We’d love to have you participate!
Our hope is that a weekday night meeting will give folks that cannot attend on a Saturday a chance to join in and learn about what’s happening with local water production, restoration efforts, and more.
RSVP by emailing us at email@example.com.
Since pressure or power washing can put a signifcant load on the system depending on time of day, it is not allowed w/o specific permission. Please fill out the form on our Contact Us page and someone will contact you.
Rain events affect the processing of water. When the turbidity-levels get too high in the creek we have to switch over to well water and that lessens the amount of water that can be produced.
It’s likely, based on drought predictions for CA, that more restrictive rules and guidelines will need to be put in place.
We will make that determination at the June meeting, and encourage your attendance at that meeting, as well as all meetings.
Email us at firstname.lastname@example.org in order to RSVP for any meeting, or if you have any questions.
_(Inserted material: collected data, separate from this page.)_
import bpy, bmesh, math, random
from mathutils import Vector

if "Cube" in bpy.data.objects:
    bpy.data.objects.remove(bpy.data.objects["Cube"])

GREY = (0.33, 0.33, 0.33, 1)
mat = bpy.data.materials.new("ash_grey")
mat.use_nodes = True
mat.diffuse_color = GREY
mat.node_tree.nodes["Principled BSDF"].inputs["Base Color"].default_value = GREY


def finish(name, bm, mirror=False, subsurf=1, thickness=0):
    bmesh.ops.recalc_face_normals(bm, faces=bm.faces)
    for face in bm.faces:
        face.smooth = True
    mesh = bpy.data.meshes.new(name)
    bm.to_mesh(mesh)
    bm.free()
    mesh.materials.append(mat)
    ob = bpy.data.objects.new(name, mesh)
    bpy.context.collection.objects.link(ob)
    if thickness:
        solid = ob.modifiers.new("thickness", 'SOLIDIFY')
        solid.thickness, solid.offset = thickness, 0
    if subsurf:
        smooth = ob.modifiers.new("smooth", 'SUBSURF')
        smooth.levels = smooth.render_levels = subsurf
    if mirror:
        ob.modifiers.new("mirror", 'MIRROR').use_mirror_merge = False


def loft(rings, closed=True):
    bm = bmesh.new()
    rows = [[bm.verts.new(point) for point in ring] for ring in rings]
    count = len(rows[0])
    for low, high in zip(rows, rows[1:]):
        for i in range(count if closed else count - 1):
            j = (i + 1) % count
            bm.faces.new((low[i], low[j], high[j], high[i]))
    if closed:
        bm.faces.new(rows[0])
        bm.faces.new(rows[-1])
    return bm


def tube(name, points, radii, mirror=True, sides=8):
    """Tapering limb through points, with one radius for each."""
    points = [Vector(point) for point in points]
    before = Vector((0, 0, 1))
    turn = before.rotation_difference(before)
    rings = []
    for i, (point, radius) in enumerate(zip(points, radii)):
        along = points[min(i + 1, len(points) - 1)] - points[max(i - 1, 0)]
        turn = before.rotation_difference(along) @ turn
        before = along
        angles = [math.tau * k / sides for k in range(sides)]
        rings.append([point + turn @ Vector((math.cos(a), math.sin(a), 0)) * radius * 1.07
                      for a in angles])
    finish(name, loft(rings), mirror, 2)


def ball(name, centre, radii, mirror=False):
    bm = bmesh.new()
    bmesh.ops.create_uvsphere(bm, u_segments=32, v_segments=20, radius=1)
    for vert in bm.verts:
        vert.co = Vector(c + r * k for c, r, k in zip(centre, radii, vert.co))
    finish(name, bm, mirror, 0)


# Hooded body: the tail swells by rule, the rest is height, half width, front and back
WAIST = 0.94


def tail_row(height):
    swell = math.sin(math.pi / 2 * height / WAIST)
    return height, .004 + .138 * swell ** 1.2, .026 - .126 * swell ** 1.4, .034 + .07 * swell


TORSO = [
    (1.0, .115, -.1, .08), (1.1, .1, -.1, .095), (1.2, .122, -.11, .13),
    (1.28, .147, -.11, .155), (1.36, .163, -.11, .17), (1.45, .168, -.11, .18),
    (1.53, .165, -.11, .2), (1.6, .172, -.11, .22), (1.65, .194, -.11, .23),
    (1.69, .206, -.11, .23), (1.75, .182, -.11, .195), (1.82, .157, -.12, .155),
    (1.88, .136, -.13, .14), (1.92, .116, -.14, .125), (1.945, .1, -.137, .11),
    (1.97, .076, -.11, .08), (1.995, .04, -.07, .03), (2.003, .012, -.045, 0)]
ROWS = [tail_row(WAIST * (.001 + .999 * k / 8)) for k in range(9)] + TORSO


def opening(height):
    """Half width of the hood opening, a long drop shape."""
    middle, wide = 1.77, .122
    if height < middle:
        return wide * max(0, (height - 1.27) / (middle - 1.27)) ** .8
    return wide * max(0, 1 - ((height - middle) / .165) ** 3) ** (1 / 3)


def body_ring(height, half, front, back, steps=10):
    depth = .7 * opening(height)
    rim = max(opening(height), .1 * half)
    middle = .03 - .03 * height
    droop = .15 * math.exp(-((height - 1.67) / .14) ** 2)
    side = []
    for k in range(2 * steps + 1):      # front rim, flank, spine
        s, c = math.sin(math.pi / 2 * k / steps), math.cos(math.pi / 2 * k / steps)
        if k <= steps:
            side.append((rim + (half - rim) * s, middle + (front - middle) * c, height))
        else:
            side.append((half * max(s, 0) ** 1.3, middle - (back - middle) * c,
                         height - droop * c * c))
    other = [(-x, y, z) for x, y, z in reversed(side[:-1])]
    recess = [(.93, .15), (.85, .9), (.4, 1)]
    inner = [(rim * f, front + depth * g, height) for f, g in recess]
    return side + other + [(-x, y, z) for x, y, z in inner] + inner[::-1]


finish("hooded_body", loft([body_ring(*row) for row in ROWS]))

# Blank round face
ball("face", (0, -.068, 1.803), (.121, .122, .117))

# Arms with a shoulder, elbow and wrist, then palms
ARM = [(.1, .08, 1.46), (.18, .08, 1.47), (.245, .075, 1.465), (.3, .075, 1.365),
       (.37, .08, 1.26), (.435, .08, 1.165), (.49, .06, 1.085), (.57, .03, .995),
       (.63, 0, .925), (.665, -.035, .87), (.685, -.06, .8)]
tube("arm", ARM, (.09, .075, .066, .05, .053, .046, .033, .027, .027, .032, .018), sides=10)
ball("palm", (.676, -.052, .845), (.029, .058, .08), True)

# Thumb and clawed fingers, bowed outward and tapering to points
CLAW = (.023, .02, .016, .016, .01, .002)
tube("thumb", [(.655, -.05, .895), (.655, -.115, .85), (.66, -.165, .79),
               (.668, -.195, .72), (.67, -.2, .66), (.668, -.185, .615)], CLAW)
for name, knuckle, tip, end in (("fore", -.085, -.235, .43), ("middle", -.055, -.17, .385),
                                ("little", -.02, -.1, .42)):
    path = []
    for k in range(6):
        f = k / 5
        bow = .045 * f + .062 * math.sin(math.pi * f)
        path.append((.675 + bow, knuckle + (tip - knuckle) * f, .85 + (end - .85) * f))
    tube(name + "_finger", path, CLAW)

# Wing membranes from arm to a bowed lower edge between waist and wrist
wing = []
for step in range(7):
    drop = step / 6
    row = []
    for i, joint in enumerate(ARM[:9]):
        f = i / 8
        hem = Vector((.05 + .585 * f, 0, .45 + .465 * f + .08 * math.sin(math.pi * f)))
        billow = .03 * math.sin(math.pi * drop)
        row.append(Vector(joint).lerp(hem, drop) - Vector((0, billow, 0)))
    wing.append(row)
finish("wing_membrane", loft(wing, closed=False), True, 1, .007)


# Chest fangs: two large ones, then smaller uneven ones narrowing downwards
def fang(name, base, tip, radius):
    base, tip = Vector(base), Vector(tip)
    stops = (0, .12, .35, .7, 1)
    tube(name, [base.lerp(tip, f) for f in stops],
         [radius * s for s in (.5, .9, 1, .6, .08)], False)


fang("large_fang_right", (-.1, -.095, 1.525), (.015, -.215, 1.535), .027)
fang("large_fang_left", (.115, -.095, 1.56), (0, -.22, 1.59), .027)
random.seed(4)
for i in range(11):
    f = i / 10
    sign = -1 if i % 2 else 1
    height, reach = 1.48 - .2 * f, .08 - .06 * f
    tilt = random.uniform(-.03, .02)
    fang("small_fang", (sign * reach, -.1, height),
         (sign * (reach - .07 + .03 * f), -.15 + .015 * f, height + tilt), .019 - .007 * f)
Our next meeting is Saturday, April 16th, at 8:30 a.m., and it will be held at the Markleeville Library AND via Zoom.
Please RSVP by emailing us at email@example.com.
While we will be discussing water conservation measures moving forward we want to remind you that last year’s landscape watering guidelines, as part of the Fire Related Mandatory Conservation Plan, remain in effect.
Thanks for your continued conservation efforts!
We look forward to seeing you either in-person or via Zoom in a couple weeks!
For three days starting on Wednesday, March 23rd, the six remaining bags of grass left over from last fall’s volunteer restoration in Musser & Jarvis Creek were spread out up to the wilderness boundary. In addition, 3,000 tree seedlings were planted throughout the non-wilderness section of the Musser & Jarvis watershed! The seedlings were Jeffery Pine, Ponderosa Pine, Sugar Pine and Incense Cedar.
How was this accomplished, you ask.
Through the help of a lot of people and organizations that need to be recognized:
The grass seed was leftover from last fall’s funding from the Chamber of Commerce.
The seedlings were a donation from University of Nevada – Reno to the US Forest Service. Annabelle Monti of the Forest Service was instrumental in this effort, from beginning to end.
Tools were provided by loans from Andy Lovell, the Alpine Watershed Group (Kimra McAfee and Rachel Kieffer).
The labor came from CalFire and the California Conservation Corp. and was funded by a donation from Richard and Susan Burchiel of Markleevillage. Sierra Riker of Alpine Watershed Group also participated in the planting.
Sierra Riker also performed the first monitoring of the restoration efforts in the watershed.
As for an update on last fall’s restoration efforts:
The waddles and tree chinking both survived the winter with no damage. There is still very little green in the watershed, with a few exceptions:
Obviously, the new seedlings are beautiful, standing out in the stark landscape.
Death Camas is coming up in many areas, especially on the south-facing slopes.
Some small areas of phlox have sprouted, mostly on the south-facing slopes.
A couple of small patches of manzanita sprouts from burnt skeletons have appeared.
AND…. We’ve got lots of new grass sprouting from last fall’s seed-spreading!!!
For those of you who participated on last fall’s last day, you may remember a last ditch effort to get seed down by dragging rakes and spreading seed as we walked out…even that was apparently successful. We can only hope the new sprouts survive the summer.
Upcoming Tree Planting!
As you may be aware, the Alpine Watershed Group along with the Forest Service has planned two (2) community volunteer Tree Planting Workdays on April 9th and May 1st.
We will be planting within the Tamarack Fire burn scar, and due to restrictions on the number of volunteers allowed, RSVP is required. Each workday will include a family-friendly site. – Alpine Watershed Group